#### INPUT DATA ####

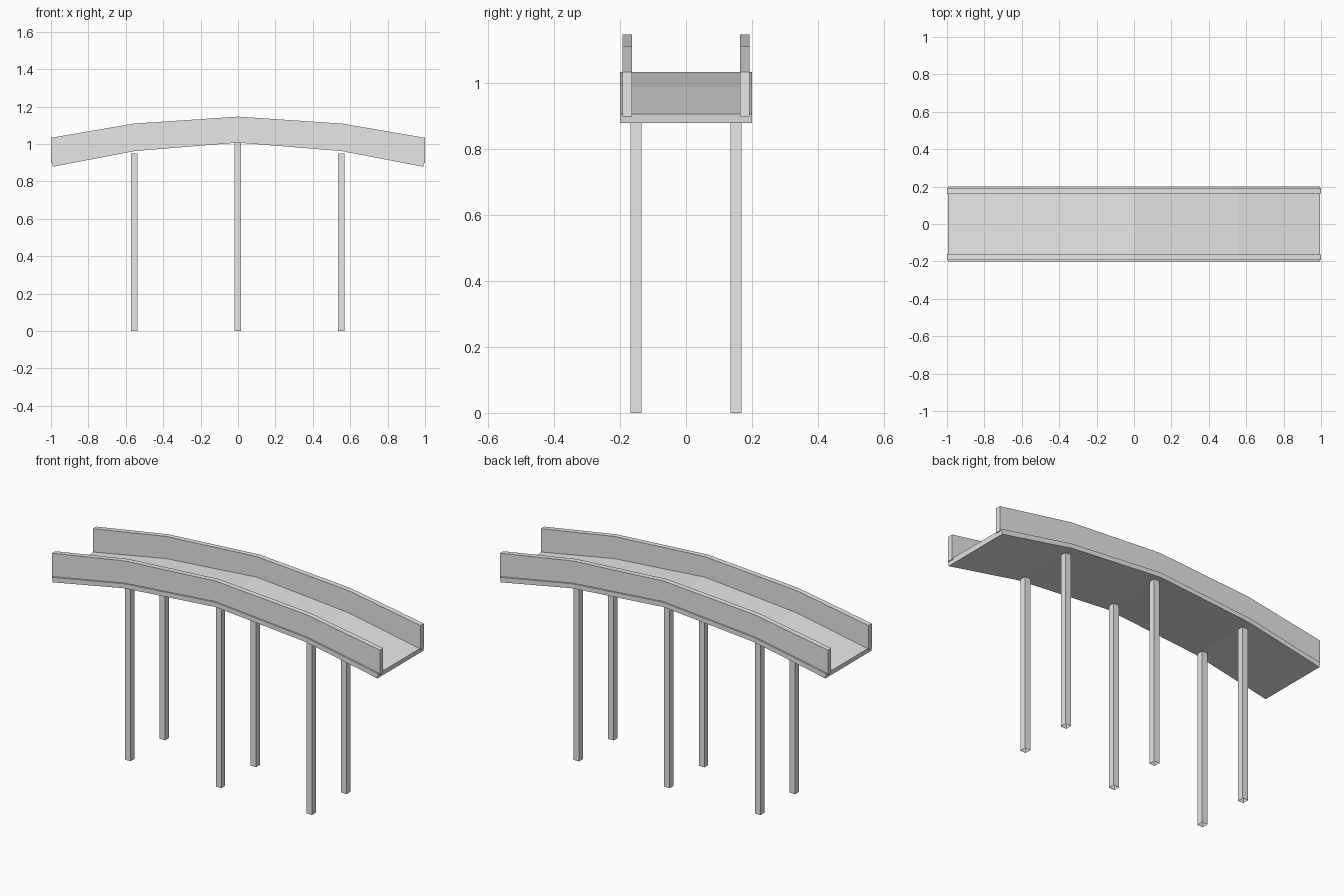
import bpy, bmesh

cube = bpy.data.objects.get("Cube")
if cube:
    bpy.data.objects.remove(cube)

grey = bpy.data.materials.new("light_grey")
grey.use_nodes = True
COLOR = (0.8, 0.8, 0.8, 1)
grey.diffuse_color = COLOR
grey.node_tree.nodes["Principled BSDF"].inputs["Base Color"].default_value = COLOR


def add_object(name, bm):
    bmesh.ops.recalc_face_normals(bm, faces=bm.faces)
    mesh = bpy.data.meshes.new(name)
    bm.to_mesh(mesh)
    bm.free()
    mesh.materials.append(grey)
    obj = bpy.data.objects.new(name, mesh)
    bpy.context.collection.objects.link(obj)
    return obj


def mirrored(half):
    """Half profile from the centre outward -> full profile along x."""
    return [(-x, z) for x, z in reversed(half[1:])] + half


def arched_beam(name, top, bottom, y0, y1):
    """Sweep an arched strip between two profiles, from y0 to y1."""
    bm = bmesh.new()
    rings = []
    for (xt, zt), (xb, zb) in zip(mirrored(top), mirrored(bottom)):
        corners = ((xb, y0, zb), (xb, y1, zb), (xt, y1, zt), (xt, y0, zt))
        rings.append([bm.verts.new(c) for c in corners])
    for a, b in zip(rings, rings[1:]):
        for i in range(4):
            j = (i + 1) % 4
            bm.faces.new((a[i], a[j], b[j], b[i]))
    bm.faces.new(rings[0])
    bm.faces.new(rings[-1])
    return add_object(name, bm)


def post(name, x, y, height, half=0.017):
    """Square hollow post, open at both ends."""
    bm = bmesh.new()
    bmesh.ops.create_cube(bm, size=1)
    caps = [f for f in bm.faces if abs(f.normal.z) > 0.5]
    bmesh.ops.delete(bm, geom=caps, context='FACES_ONLY')
    for v in bm.verts:
        v.co = (x + v.co.x * 2 * half, y + v.co.y * 2 * half,
                (v.co.z + 0.5) * height)
    return add_object(name, bm)


# Deck
arched_beam("deck",
            [(0, 1.033), (0.555, 0.987), (0.995, 0.905)],
            [(0, 1.007), (0.553, 0.962), (0.991, 0.878)], -0.2, 0.2)

# Side walls and posts
for side, s in (("front", -1), ("back", 1)):
    y0, y1 = sorted((s * 0.163, s * 0.192))
    arched_beam(side + "_wall",
                [(0, 1.146), (0.555, 1.109), (1, 1.033)],
                [(0, 1.025), (0.555, 0.979), (1, 0.897)], y0, y1)
    for place, x, h in (("right", -0.555, 0.948), ("middle", -0.001, 1.01),
                        ("left", 0.552, 0.948)):
        post(f"{side}_{place}_post", x, s * 0.151, h)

####

#### DESCRIPTION OF THE TASK
Print the complete listing exactly, apart from any pictures.

#### EXPECTED ANSWER
import bpy, bmesh

cube = bpy.data.objects.get("Cube")
if cube:
    bpy.data.objects.remove(cube)

grey = bpy.data.materials.new("light_grey")
grey.use_nodes = True
COLOR = (0.8, 0.8, 0.8, 1)
grey.diffuse_color = COLOR
grey.node_tree.nodes["Principled BSDF"].inputs["Base Color"].default_value = COLOR


def add_object(name, bm):
    bmesh.ops.recalc_face_normals(bm, faces=bm.faces)
    mesh = bpy.data.meshes.new(name)
    bm.to_mesh(mesh)
    bm.free()
    mesh.materials.append(grey)
    obj = bpy.data.objects.new(name, mesh)
    bpy.context.collection.objects.link(obj)
    return obj


def mirrored(half):
    """Half profile from the centre outward -> full profile along x."""
    return [(-x, z) for x, z in reversed(half[1:])] + half


def arched_beam(name, top, bottom, y0, y1):
    """Sweep an arched strip between two profiles, from y0 to y1."""
    bm = bmesh.new()
    rings = []
    for (xt, zt), (xb, zb) in zip(mirrored(top), mirrored(bottom)):
        corners = ((xb, y0, zb), (xb, y1, zb), (xt, y1, zt), (xt, y0, zt))
        rings.append([bm.verts.new(c) for c in corners])
    for a, b in zip(rings, rings[1:]):
        for i in range(4):
            j = (i + 1) % 4
            bm.faces.new((a[i], a[j], b[j], b[i]))
    bm.faces.new(rings[0])
    bm.faces.new(rings[-1])
    return add_object(name, bm)


def post(name, x, y, height, half=0.017):
    """Square hollow post, open at both ends."""
    bm = bmesh.new()
    bmesh.ops.create_cube(bm, size=1)
    caps = [f for f in bm.faces if abs(f.normal.z) > 0.5]
    bmesh.ops.delete(bm, geom=caps, context='FACES_ONLY')
    for v in bm.verts:
        v.co = (x + v.co.x * 2 * half, y + v.co.y * 2 * half,
                (v.co.z + 0.5) * height)
    return add_object(name, bm)


# Deck
arched_beam("deck",
            [(0, 1.033), (0.555, 0.987), (0.995, 0.905)],
            [(0, 1.007), (0.553, 0.962), (0.991, 0.878)], -0.2, 0.2)

# Side walls and posts
for side, s in (("front", -1), ("back", 1)):
    y0, y1 = sorted((s * 0.163, s * 0.192))
    arched_beam(side + "_wall",
                [(0, 1.146), (0.555, 1.109), (1, 1.033)],
                [(0, 1.025), (0.555, 0.979), (1, 0.897)], y0, y1)
    for place, x, h in (("right", -0.555, 0.948), ("middle", -0.001, 1.01),
                        ("left", 0.552, 0.948)):
        post(f"{side}_{place}_post", x, s * 0.151, h)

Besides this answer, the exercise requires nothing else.